Home > Factors associated with self-cutting as a method of self-harm: findings from the Irish National Registry of Deliberate Self-Harm.

Arensman, Ella and Larkin, Celine and Corcoran, Paul and Reulbach, Udo and Perry, Ivan J (2014) Factors associated with self-cutting as a method of self-harm: findings from the Irish National Registry of Deliberate Self-Harm. European Journal of Public Health , 24 , (2) , pp. 292-297.

BACKGROUND

Research suggests that patients presenting to hospital with self-cutting differ from those with intentional overdose in demographic and clinical characteristics. However, large-scale national studies comparing self-cutting patients with those using other self-harm methods are lacking. We aimed to compare hospital-treated self-cutting and intentional overdose, to examine the role of gender in moderating these differences, and examine the characteristics and outcomes of those patients presenting with combined self-cutting and overdose.

METHODS

Between 2003 and 2010, the Irish National Registry of Deliberate Self-Harm recorded 42,585 self-harm presentations to Irish hospital emergency departments meeting the study inclusion criteria. Data were obtained on demographic and clinical characteristics by independent data registration officers.

RESULTS

Compared with overdose only, involvement of self-cutting (with or without overdose) was significantly more common in males than females, with an overrepresentation of males aged <35 years. Independent of gender, involvement of self-cutting (with or without overdose) was significantly associated with younger age, city residence, repetition within 30 days and repetition within a year (females only). Factors associated with self-cutting as the sole method were no fixed abode/living in an institution, presenting outside 9 a.m. to 5 p.m., not consuming alcohol and repetition between 31 days and 1 year (males only).

CONCLUSION

The demographic and clinical differences between self-harm patients underline the presence of different subgroups with implications for service provision and prevention of repeated self-harm.
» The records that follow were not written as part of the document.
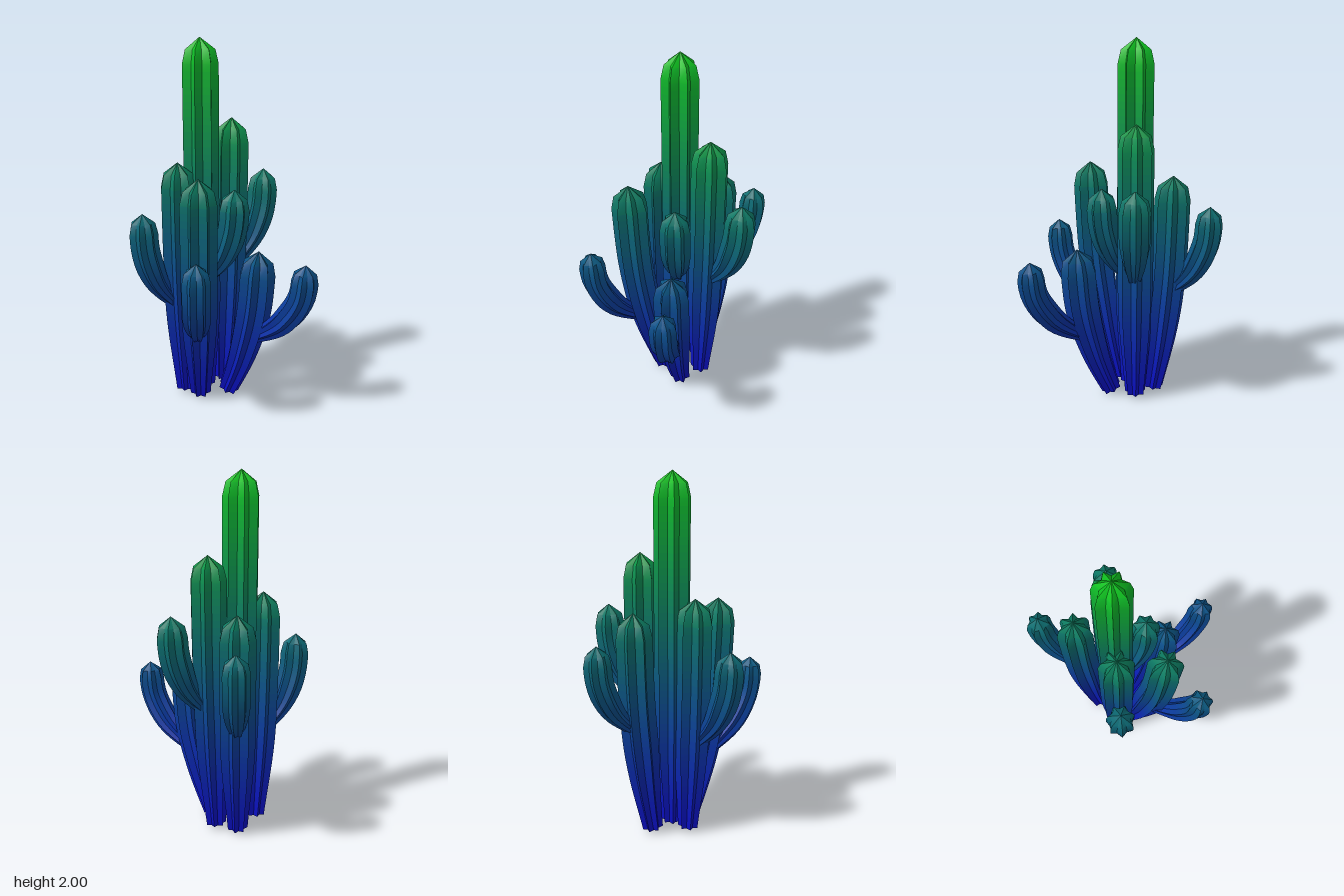
import * as THREE from 'three';
import { toCreasedNormals } from 'three/addons/utils/BufferGeometryUtils.js';

const RIBS = 7;
const SIDES = RIBS * 2;
const BANDS = 50;

// Colour bands, blue at the ground to green at the top
function makePalette() {
  return Array.from({ length: BANDS }, (_, i) => {
    const t = Math.pow((i + 0.5) / BANDS, 1.1);
    const color = new THREE.Color().setRGB(
      0.04 + 0.02 * t, 0.05 + 0.73 * t, 0.78 - 0.66 * t, THREE.SRGBColorSpace);
    return new THREE.MeshStandardMaterial({ color });
  });
}

// A path that leans outward at its foot and straightens up toward its tip
function risingCurve(foot, tip, bend) {
  const points = [0, 0.15, 0.3, 0.6, 1].map(t => {
    const out = 1 - Math.pow(1 - t, bend);
    return new THREE.Vector3(
      THREE.MathUtils.lerp(foot[0], tip[0], out),
      THREE.MathUtils.lerp(foot[1], tip[1], t),
      THREE.MathUtils.lerp(foot[2], tip[2], out));
  });
  return new THREE.CatmullRomCurve3(points);
}

// A ribbed column with a star cross-section swept along a curve to a pointed tip
function ribbedColumn({ curve, radius, base, grow, valley, twist }) {
  const length = curve.getLength();
  const bodyEnd = length - radius * 1.35;
  const steps = Math.ceil(bodyEnd / 0.04);

  // Distance along the curve and rib radius of every ring
  const rings = [];
  for (let i = 0; i <= steps; i++) {
    const s = (bodyEnd * i) / steps;
    const g = THREE.MathUtils.smoothstep(s, -grow * 0.35, grow);
    rings.push([s, radius * (base + (1 - base) * g)]);
  }
  rings.push([length - radius * 0.62, radius * 0.83], [length, 0.001]);

  const positions = [];
  const index = [];
  const heights = [];
  const up = new THREE.Vector3(0, 1, 0);
  const turn = new THREE.Quaternion();
  for (const [s, r] of rings) {
    const u = Math.min(1, s / length);
    const centre = curve.getPointAt(u);
    turn.setFromUnitVectors(up, curve.getTangentAt(u));
    heights.push(centre.y);
    for (let j = 0; j < SIDES; j++) {
      const a = twist + (j / SIDES) * Math.PI * 2;
      const rr = j % 2 ? r * valley : r;
      const p = new THREE.Vector3(Math.cos(a) * rr, 0, Math.sin(a) * rr);
      p.applyQuaternion(turn).add(centre);
      positions.push(p.x, p.y, p.z);
    }
  }

  // Walls, one colour band per ring
  const geometry = new THREE.BufferGeometry();
  const band = y => THREE.MathUtils.clamp(Math.floor((y / 2) * BANDS), 0, BANDS - 1);
  for (let i = 0; i < rings.length - 1; i++) {
    geometry.addGroup(index.length, SIDES * 6, band((heights[i] + heights[i + 1]) / 2));
    for (let j = 0; j < SIDES; j++) {
      const a = i * SIDES + j;
      const b = i * SIDES + ((j + 1) % SIDES);
      index.push(a, a + SIDES, b, b, a + SIDES, b + SIDES);
    }
  }

  // Flat underside
  const hub = positions.length / 3;
  positions.push(...curve.getPoint(0).toArray());
  geometry.addGroup(index.length, SIDES * 3, band(heights[0]));
  for (let j = 0; j < SIDES; j++) index.push(hub, j, (j + 1) % SIDES);

  geometry.setAttribute('position', new THREE.Float32BufferAttribute(positions, 3));
  geometry.setIndex(index);
  return toCreasedNormals(geometry, 0.6);
}

export function createModel() {
  const cactus = new THREE.Group();
  cactus.name = 'cactus';
  const palette = makePalette();

  const addColumn = (name, spec) => {
    const mesh = new THREE.Mesh(ribbedColumn(spec), palette);
    mesh.name = name;
    cactus.add(mesh);
  };

  // A stem rising from the ground with one side arm
  const addPlant = (name, twist, foot, tip, armFoot, armTip, armRadius) => {
    addColumn(`${name}Stem`, {
      curve: risingCurve(foot, tip, 2), radius: 0.1, base: 0.5, grow: 0.6, valley: 0.68, twist });
    addColumn(`${name}Arm`, {
      curve: risingCurve(armFoot, armTip, 2.8), radius: armRadius, base: 0.35, grow: 0.32, valley: 0.76, twist });
  };

  addPlant('tall', 0.2, [-0.05, 0.02, -0.01], [-0.07, 2, -0.03], [-0.05, 0.68, 0], [0.095, 1.21, 0.11], 0.085);
  addPlant('left', 0.5, [0.075, 0.02, -0.08], [0.115, 1.57, -0.095], [0.15, 0.74, -0.1], [0.315, 1.265, -0.16], 0.085);
  addPlant('right', 0.1, [-0.165, 0.02, 0.01], [-0.2, 1.35, 0.015], [-0.23, 0.56, 0.025], [-0.4, 1.09, 0.08], 0.08);
  addPlant('front', 0.35, [-0.09, 0.02, 0.08], [-0.125, 1.31, 0.265], [-0.125, 0.42, 0.21], [-0.17, 0.935, 0.49], 0.075);
  addPlant('back', 0.6, [-0.04, 0.02, -0.15], [-0.02, 1.285, -0.26], [-0.02, 0.64, -0.26], [0.015, 1.14, -0.475], 0.075);
  addPlant('short', 0.25, [0.075, 0.02, 0.065], [0.21, 0.89, 0.21], [0.19, 0.38, 0.18], [0.42, 0.86, 0.39], 0.075);
  return cactus;
}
Given the relationship between self-cutting and subsequent repetition, service providers need to ensure that adequate follow-up arrangements and supports are in place for the patient.


Item Type:Article
Date:April 2014
Page Range:pp. 292-297
Volume:24
Number:2
EndNote:View
Subjects:A Substance use, abuse, and dependence > Effects and consequences
F Concepts in psychology > Specific attitude and behaviour > risk-taking behaviour
F Concepts in psychology > Specific attitude and behaviour > self-destructive behaviour
G Health and disease > Substance use disorder > Alcohol use
G Health and disease > Substance use disorder > Drug use
G Health and disease > Substance use disorder > Drug use > Drug intoxication > Poisoning (overdose)
J Health care, prevention and rehabilitation > Risk and protective factors > Risk factors

Click here to request a copy of this literature (must be logged in)

Repository Staff Only: item control page